▶ TASK OBJECTIVE
When you reach the line containing "FRAME = Matrix.Translation((0.569, 0, 0.704))" in the entries below, begin reproducing lines exactly, and stop once the line containing "# Head: square" is done.
· · ·
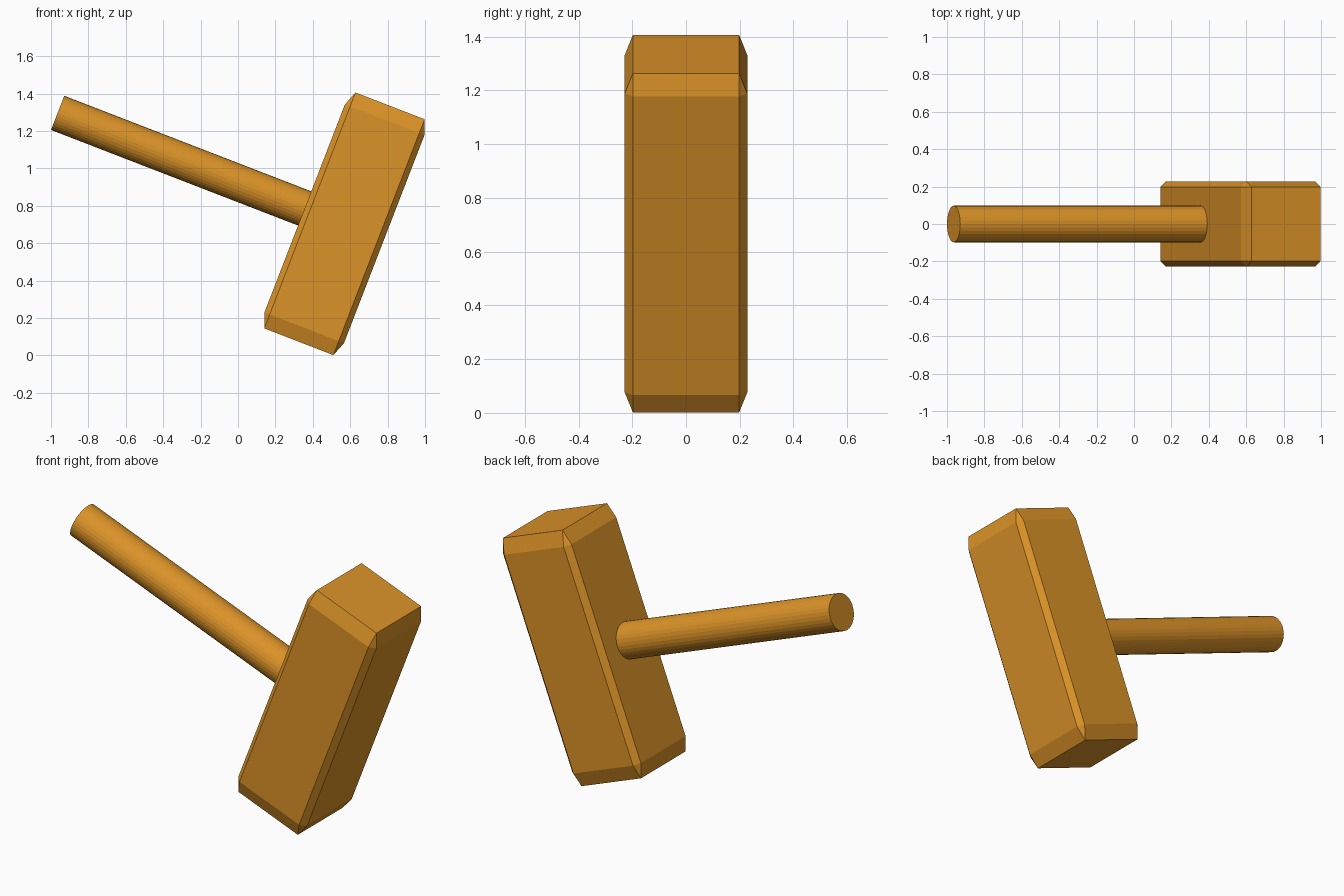
import bpy, bmesh, math
from mathutils import Matrix

if "Cube" in bpy.data.objects:
    bpy.data.objects.remove(bpy.data.objects["Cube"])

TILT = math.radians(21.15)
# Local frame at the head centre: x along the handle, z along the head
FRAME = Matrix.Translation((0.569, 0, 0.704)) @ Matrix.Rotation(TILT, 4, 'Y')

wood = bpy.data.materials.new("golden_brown")
wood.diffuse_color = (0.71, 0.29, 0.021, 1)
wood.use_nodes = True
wood.node_tree.nodes["Principled BSDF"].inputs["Base Color"].default_value = wood.diffuse_color


def finish(bm, name):
    bmesh.ops.recalc_face_normals(bm, faces=bm.faces)
    mesh = bpy.data.meshes.new(name)
    bm.to_mesh(mesh)
    bm.free()
    mesh.materials.append(wood)
    mesh.transform(FRAME)
    obj = bpy.data.objects.new(name, mesh)
    bpy.context.collection.objects.link(obj)
    return obj


# Head: square end faces flaring out to a block with chamfered long edges
INNER, OUTER, END, SHOULDER = 0.198, 0.228, 0.676, 0.596
bm = bmesh.new()
for sx in (-1, 1):
    for sy in (-1, 1):
        for sz in (-1, 1):
            for x, y, z in ((INNER, INNER, END), (OUTER, INNER, SHOULDER), (INNER, OUTER, SHOULDER)):
                bm.verts.new((sx * x, sy * y, sz * z))
bmesh.ops.convex_hull(bm, input=bm.verts)
bmesh.ops.dissolve_limit(bm, angle_limit=math.radians(1), verts=bm.verts, edges=bm.edges)
finish(bm, "head")

# Handle: plain round rod running from the free end into the head
START, STOP, RADIUS = -1.644, -0.2, 0.098
bm = bmesh.new()
bmesh.ops.create_cone(
    bm, cap_ends=True, segments=32, radius1=RADIUS, radius2=RADIUS, depth=STOP - START,
    matrix=Matrix.Translation(((START + STOP) / 2, 0, 0)) @ Matrix.Rotation(math.pi / 2, 4, 'Y'))
finish(bm, "handle")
· · ·
▶ RESPONSE FOR THIS EXERCISE
FRAME = Matrix.Translation((0.569, 0, 0.704)) @ Matrix.Rotation(TILT, 4, 'Y')

wood = bpy.data.materials.new("golden_brown")
wood.diffuse_color = (0.71, 0.29, 0.021, 1)
wood.use_nodes = True
wood.node_tree.nodes["Principled BSDF"].inputs["Base Color"].default_value = wood.diffuse_color


def finish(bm, name):
    bmesh.ops.recalc_face_normals(bm, faces=bm.faces)
    mesh = bpy.data.meshes.new(name)
    bm.to_mesh(mesh)
    bm.free()
    mesh.materials.append(wood)
    mesh.transform(FRAME)
    obj = bpy.data.objects.new(name, mesh)
    bpy.context.collection.objects.link(obj)
    return obj


# Head: square end faces flaring out to a block with chamfered long edges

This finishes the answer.